During her residency, Charlotte worked on an article about two disabled artists, Chloé Lum and Po B. K. Lomami. A newcomer to the field of writing on art – her first article was published at the beginning of the pandemic – she intends to continue her reflection on artists with handicaps to raise their visibility.
A researcher with training in art history and anthropology, Charlotte conducts her analysis at the intersection of material, visual, and museum-related anthropology and critical studies on disability. She has written essays on biopower as represented by the artists Salima Punjani and Carolyn Lazard, and on the notion of “futurity” (the idea that the future imagined in the present has an influence on what happens later). In her view, works create connections between people and things when identity is seen in a dynamic perspective – as a structure in constant evolution within society.
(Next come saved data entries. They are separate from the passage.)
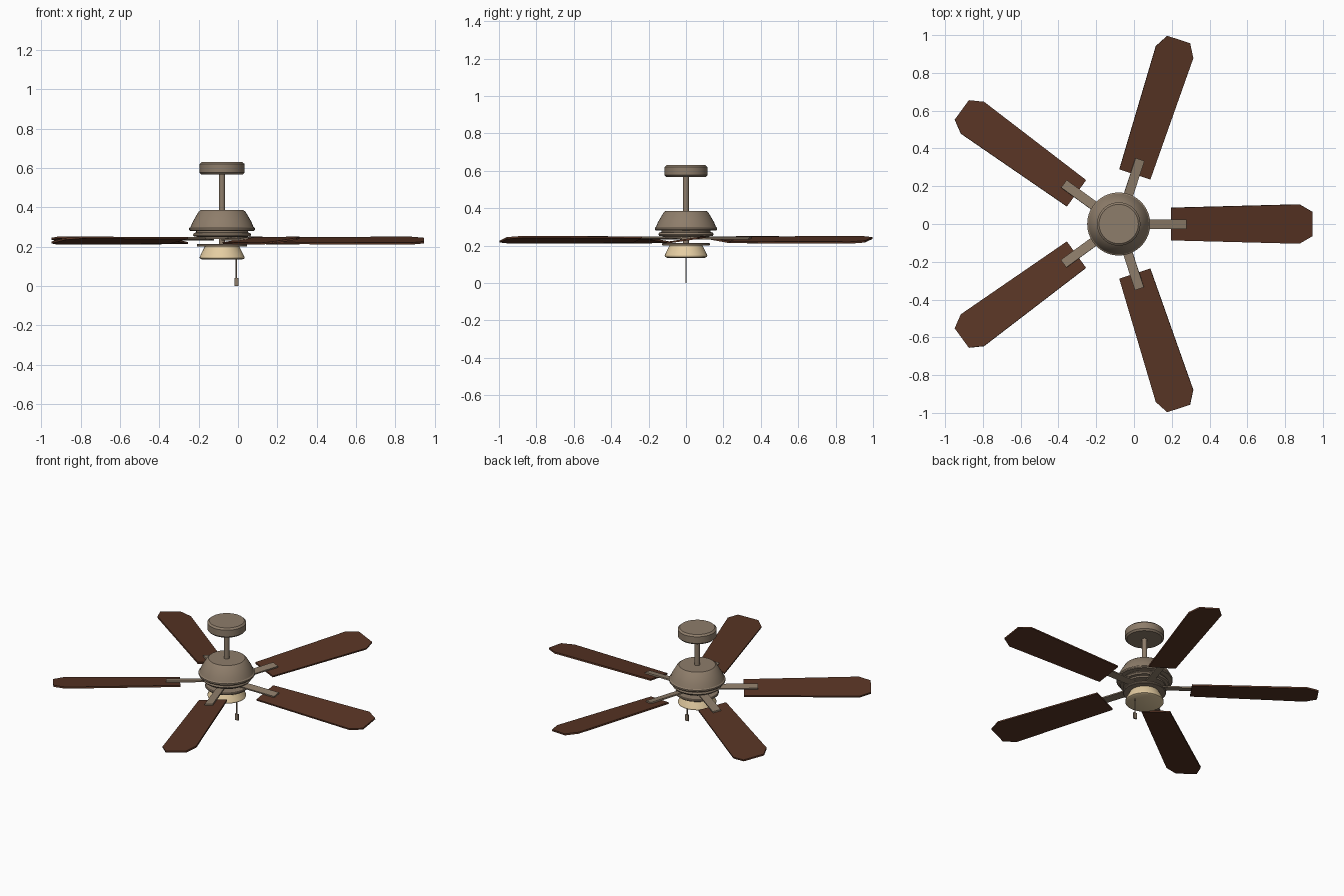
import bpy, bmesh, math
from mathutils import Matrix, Vector

cube = bpy.data.objects.get("Cube")
if cube:
    bpy.data.objects.remove(cube, do_unlink=True)

AXIS = Vector((-0.081, 0, 0))   # the fan's spinning axis
PITCH = math.radians(8.5)
BLADE_Z = 0.231


def material(name, rgb):
    m = bpy.data.materials.new(name)
    m.use_nodes = True
    m.diffuse_color = (*rgb, 1)
    m.node_tree.nodes["Principled BSDF"].inputs["Base Color"].default_value = (*rgb, 1)
    return m


METAL = material("brushed bronze", (0.27, 0.205, 0.145))
WOOD = material("dark walnut", (0.098, 0.035, 0.018))
GLASS = material("cream glass", (0.78, 0.61, 0.36))


def finish(name, bm, mat, smooth=False):
    bmesh.ops.recalc_face_normals(bm, faces=bm.faces)
    mesh = bpy.data.meshes.new(name)
    bm.to_mesh(mesh)
    bm.free()
    mesh.materials.append(mat)
    ob = bpy.data.objects.new(name, mesh)
    bpy.context.collection.objects.link(ob)
    if smooth:
        bpy.ops.object.select_all(action='DESELECT')
        ob.select_set(True)
        bpy.context.view_layer.objects.active = ob
        bpy.ops.object.shade_smooth_by_angle(angle=math.radians(28))
    return ob


def lathe(name, profile, mat, centre=AXIS, steps=40):
    """Turn a (radius, height) profile around a vertical axis."""
    bm = bmesh.new()
    verts = [bm.verts.new((r, 0, z)) for r, z in profile]
    edges = [bm.edges.new(pair) for pair in zip(verts, verts[1:])]
    bmesh.ops.spin(bm, geom=verts + edges, cent=(0, 0, 0), axis=(0, 0, 1),
                   angle=math.tau, steps=steps, use_duplicate=False)
    bmesh.ops.remove_doubles(bm, verts=bm.verts, dist=0.0001)
    bmesh.ops.translate(bm, verts=bm.verts, vec=centre)
    return finish(name, bm, mat, smooth=True)


def slab(name, outline, z, thickness, mat, place):
    """Extrude a flat outline, then move it into place."""
    bm = bmesh.new()
    face = bm.faces.new([bm.verts.new((x, y, z)) for x, y in outline])
    new = bmesh.ops.extrude_face_region(bm, geom=[face])["geom"]
    bmesh.ops.translate(bm, vec=(0, 0, thickness),
                        verts=[v for v in new if isinstance(v, bmesh.types.BMVert)])
    bmesh.ops.transform(bm, matrix=place, verts=bm.verts)
    return finish(name, bm, mat)


# Ceiling mount and rod
lathe("ceiling_mount", [(0, 0.567), (0.105, 0.567), (0.115, 0.577), (0.115, 0.62),
                        (0.104, 0.63), (0, 0.63)], METAL)
lathe("down_rod", [(0, 0.21), (0.016, 0.21), (0.016, 0.57), (0, 0.57)], METAL, steps=20)

# Motor housing with flange and stepped underside
lathe("motor_housing", [(0, 0.24), (0.125, 0.24), (0.125, 0.25), (0.143, 0.252),
                        (0.148, 0.26), (0.143, 0.27), (0.132, 0.272), (0.132, 0.28),
                        (0.163, 0.281), (0.167, 0.286), (0.167, 0.295), (0.16, 0.3),
                        (0.15, 0.325), (0.12, 0.377), (0.108, 0.386), (0, 0.386)], METAL)

# Light fitting
lathe("light_plate", [(0, 0.2), (0.124, 0.2), (0.128, 0.204), (0.128, 0.211),
                      (0.124, 0.215), (0, 0.215)], METAL)
lathe("light_bowl", [(0, 0.135), (0.102, 0.135), (0.113, 0.14), (0.114, 0.147),
                     (0.106, 0.165), (0.088, 0.2), (0, 0.2)], GLASS)

# Pull chain with its flat tag
chain_at = Vector((-0.008, 0, 0))
lathe("pull_chain", [(0, 0.03), (0.004, 0.03), (0.004, 0.14), (0, 0.14)],
      METAL, centre=chain_at, steps=8)
slab("pull_tag", [(-0.011, -0.004), (0.011, -0.004), (0.011, 0.004), (-0.011, 0.004)],
     0, 0.04, METAL, Matrix.Translation(chain_at))

# Five pitched blades, each held by an arm lying on its top face
half = [(0.276, 0.087), (0.957, 0.105), (1.027, 0.064)]
blade = half + [(x, -y) for x, y in reversed(half)]
arm = [(0.07, 0.025), (0.36, 0.025), (0.36, -0.025), (0.07, -0.025)]
for i in range(5):
    place = (Matrix.Translation(AXIS + Vector((0, 0, BLADE_Z)))
             @ Matrix.Rotation(math.tau * i / 5, 4, 'Z')
             @ Matrix.Rotation(PITCH, 4, 'X'))
    slab(f"blade_{i + 1}", blade, -0.005, 0.01, WOOD, place)
    slab(f"blade_arm_{i + 1}", arm, 0.005, 0.009, METAL, place)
As an activist, Charlotte is a member of a committee on handicaps and against ableism for a municipal political party in Montréal. Her desire to transform the world is also expressed in her work at the Musée d’art contemporain de Montréal, where she is a consultant on capacity diversity and accessibility. This way, she connects theory to practice in a dialectical approach.
Charlotte Jacob-Maguire is the accessibility and audience development coordinator at the Musée d’art contemporain de Montréal and an inclusive practices consultant. In her work, she addresses ableism and universal accessibility in the cultural sector, particularly in the field of visual arts. She holds a master’s degree in the anthropology of museums from Oxford University.